The three successful city measures were among 15 local conservation spending proposals on yesterday's ballot.  Twelve of the 15 passed, and will generate $1.8 billion for local conservation over the next two decades.  The only major loss came in Boise, Idaho, where voters gave 62–38% support for a conservation tax, but that figure fell just short of the 2/3 approval required.

Tuesday's results also track closely with decisions by urban voters earlier this year:

  • In April, voters in St. Louis and St. Louis County approved a local proposition increasing sales taxes by 3/16th of a cent to generate more than $622 million for improvements around the Gateway Arch and local and regional parks and trails.
  • Portland, Ore., metro area voters decided in May to approve a property tax increase lasting five years and setting aside $10 million a year for parks and open spaces.
  • In August, voters in King County, Washington, which includes Seattle, voted 70–30 to renew a local levy which will provide $60 million a year for the next six years for parks and trails.

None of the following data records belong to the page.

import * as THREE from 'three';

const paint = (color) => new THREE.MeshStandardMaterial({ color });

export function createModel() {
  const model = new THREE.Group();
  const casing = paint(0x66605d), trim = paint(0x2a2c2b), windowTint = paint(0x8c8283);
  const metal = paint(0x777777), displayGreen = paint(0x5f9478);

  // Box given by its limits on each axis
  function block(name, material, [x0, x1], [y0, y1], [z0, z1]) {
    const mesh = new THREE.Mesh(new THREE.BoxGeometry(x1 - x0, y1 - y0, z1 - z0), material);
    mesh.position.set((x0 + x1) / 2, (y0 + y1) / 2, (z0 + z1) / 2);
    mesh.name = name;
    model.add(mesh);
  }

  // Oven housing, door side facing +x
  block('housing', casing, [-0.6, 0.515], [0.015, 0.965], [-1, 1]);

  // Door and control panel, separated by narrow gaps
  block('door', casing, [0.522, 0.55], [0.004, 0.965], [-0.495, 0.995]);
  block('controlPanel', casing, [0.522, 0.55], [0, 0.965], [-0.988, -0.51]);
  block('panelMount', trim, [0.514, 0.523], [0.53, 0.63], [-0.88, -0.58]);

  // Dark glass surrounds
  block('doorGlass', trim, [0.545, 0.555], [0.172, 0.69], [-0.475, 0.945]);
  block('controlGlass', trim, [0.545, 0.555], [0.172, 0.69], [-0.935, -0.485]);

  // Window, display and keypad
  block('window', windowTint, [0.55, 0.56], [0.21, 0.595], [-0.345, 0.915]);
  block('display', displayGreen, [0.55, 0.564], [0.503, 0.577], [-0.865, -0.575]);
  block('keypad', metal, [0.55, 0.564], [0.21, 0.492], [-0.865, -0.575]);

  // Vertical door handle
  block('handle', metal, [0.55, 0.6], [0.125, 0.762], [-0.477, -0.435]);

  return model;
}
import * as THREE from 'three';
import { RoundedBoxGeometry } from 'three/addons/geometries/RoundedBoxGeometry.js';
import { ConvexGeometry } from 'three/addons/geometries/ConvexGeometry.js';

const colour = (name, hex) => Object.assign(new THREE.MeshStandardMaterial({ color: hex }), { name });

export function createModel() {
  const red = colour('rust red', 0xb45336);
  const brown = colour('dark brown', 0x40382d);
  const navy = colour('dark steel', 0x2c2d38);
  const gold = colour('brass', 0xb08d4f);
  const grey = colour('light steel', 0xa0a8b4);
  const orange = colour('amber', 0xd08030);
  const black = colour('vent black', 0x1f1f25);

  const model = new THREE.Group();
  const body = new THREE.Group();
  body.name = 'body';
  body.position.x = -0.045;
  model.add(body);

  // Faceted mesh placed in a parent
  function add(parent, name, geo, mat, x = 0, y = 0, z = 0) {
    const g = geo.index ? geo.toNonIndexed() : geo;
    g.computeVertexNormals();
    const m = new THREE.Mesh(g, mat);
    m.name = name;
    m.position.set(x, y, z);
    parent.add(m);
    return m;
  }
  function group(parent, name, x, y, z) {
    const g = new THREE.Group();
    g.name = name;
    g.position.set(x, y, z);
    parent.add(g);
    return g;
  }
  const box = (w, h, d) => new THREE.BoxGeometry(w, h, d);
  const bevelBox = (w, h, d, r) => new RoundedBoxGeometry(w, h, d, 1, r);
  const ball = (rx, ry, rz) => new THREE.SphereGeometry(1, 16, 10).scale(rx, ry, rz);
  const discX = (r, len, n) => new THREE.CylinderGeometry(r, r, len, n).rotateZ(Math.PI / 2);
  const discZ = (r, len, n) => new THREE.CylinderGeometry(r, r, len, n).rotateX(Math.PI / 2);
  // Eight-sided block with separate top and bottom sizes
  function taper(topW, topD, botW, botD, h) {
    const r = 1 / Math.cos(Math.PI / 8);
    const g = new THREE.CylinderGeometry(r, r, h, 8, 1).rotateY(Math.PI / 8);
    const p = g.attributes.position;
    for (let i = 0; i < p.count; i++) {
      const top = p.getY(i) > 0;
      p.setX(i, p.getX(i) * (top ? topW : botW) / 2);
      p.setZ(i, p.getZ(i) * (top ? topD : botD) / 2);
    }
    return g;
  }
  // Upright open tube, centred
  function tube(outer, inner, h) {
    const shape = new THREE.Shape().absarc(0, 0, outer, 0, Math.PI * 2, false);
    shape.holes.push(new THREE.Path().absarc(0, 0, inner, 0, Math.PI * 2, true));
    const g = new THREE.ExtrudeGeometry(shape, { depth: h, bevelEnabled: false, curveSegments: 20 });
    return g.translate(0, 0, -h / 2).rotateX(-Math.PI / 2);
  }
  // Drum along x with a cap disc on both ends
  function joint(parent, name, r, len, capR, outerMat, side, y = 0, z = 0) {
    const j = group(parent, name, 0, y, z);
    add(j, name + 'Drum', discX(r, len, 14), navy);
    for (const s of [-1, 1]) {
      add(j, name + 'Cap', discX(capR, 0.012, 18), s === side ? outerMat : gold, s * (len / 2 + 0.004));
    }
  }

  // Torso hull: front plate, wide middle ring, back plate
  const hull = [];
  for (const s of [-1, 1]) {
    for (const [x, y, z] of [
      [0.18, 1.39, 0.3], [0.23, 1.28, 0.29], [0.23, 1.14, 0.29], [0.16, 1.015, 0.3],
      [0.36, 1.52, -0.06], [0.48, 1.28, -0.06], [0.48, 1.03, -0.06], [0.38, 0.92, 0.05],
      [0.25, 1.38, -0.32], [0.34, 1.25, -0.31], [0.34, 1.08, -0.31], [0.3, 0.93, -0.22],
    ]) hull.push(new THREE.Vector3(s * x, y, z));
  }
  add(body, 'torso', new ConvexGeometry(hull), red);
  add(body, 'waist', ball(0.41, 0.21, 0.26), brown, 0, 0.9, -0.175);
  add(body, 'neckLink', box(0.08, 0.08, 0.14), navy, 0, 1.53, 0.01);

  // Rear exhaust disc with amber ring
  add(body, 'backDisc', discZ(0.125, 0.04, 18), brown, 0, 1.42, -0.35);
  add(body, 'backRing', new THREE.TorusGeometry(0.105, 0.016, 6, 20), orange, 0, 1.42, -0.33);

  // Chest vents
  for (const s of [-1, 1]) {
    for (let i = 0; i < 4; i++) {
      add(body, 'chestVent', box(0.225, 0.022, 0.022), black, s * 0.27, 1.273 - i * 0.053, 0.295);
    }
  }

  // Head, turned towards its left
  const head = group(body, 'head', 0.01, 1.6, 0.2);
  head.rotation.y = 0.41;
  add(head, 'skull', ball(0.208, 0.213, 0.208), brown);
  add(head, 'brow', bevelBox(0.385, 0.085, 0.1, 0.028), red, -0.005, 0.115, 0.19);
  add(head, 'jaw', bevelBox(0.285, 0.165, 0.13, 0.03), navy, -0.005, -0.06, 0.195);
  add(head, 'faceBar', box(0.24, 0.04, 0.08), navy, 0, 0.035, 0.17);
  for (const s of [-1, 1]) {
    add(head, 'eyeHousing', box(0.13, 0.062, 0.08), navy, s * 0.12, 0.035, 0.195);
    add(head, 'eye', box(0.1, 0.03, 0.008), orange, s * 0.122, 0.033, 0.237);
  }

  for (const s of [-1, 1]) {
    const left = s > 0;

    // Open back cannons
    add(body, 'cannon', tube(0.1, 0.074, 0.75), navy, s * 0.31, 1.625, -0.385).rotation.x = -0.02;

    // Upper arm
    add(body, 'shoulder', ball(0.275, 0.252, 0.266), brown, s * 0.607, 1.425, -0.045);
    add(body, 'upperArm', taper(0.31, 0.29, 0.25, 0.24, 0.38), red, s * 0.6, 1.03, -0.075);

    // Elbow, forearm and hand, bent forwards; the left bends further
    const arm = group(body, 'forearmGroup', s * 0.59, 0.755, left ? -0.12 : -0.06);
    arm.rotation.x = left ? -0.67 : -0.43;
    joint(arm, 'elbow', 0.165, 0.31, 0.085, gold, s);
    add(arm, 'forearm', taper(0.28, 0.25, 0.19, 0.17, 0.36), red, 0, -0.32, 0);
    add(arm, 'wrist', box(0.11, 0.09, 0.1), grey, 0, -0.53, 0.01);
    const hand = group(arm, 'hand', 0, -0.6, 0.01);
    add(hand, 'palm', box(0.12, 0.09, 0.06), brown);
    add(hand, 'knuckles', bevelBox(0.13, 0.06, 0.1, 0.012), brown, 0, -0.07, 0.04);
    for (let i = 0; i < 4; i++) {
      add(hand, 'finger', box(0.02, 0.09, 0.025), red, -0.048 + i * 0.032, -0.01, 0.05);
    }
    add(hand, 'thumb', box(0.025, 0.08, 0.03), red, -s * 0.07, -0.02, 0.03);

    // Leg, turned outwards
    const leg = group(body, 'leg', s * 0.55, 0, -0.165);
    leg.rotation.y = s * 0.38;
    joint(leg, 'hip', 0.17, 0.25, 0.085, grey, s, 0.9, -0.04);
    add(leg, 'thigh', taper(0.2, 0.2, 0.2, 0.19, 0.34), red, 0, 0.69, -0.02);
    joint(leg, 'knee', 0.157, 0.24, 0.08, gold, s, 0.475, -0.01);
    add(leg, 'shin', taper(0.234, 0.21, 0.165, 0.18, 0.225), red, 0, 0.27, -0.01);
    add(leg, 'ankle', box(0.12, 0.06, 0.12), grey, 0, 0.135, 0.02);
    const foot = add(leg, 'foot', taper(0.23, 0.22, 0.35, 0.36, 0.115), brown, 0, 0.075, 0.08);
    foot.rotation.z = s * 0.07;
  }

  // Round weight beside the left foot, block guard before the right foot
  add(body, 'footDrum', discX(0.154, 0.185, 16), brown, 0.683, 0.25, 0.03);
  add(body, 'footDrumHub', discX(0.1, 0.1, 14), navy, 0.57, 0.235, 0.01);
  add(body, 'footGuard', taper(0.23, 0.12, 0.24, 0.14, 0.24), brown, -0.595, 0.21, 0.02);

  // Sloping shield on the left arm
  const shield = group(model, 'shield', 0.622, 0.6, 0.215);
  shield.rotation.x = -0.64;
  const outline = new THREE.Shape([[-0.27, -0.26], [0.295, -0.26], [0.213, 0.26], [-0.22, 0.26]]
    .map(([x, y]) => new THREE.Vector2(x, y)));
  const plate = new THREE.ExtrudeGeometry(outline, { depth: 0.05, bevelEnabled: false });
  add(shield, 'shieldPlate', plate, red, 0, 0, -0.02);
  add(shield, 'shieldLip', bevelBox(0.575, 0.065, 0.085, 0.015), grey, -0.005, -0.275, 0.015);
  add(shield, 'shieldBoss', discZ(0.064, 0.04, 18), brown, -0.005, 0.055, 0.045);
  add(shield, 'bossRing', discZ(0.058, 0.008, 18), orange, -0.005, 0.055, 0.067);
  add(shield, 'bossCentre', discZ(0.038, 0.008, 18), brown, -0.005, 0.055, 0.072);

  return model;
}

The 2013 approvals follow on a wave of city park spending in November, 2012, when voters approved park bonds or taxes in San Francisco, Houston, Salt Lake, Austin, El Paso, Toledo, Bozeman, Montana; and Polk County, Iowa (Des Moines).

An analysis of urban voting patterns done by the Conservation Finance team of The Trust for Public Land showed that since 1996, 59 of America's 100 most populous cities have voted on either a citywide or countywide conservation spending measure; 54 of those were approved.

Founded in 1972, The Trust for Public Land is the leading nonprofit working to conserve land for people. Operating from more than 30 offices nationwide, The Trust for Public Land has protected more than three million acres from the inner city to the wilderness and helped generate more than $34 billion in public funds for conservation. Nearly ten million people live within a ten-minute walk of a Trust for Public Land park, garden, or natural area, and millions more visit these sites every year. Learn more at

SOURCE The Trust For Public Land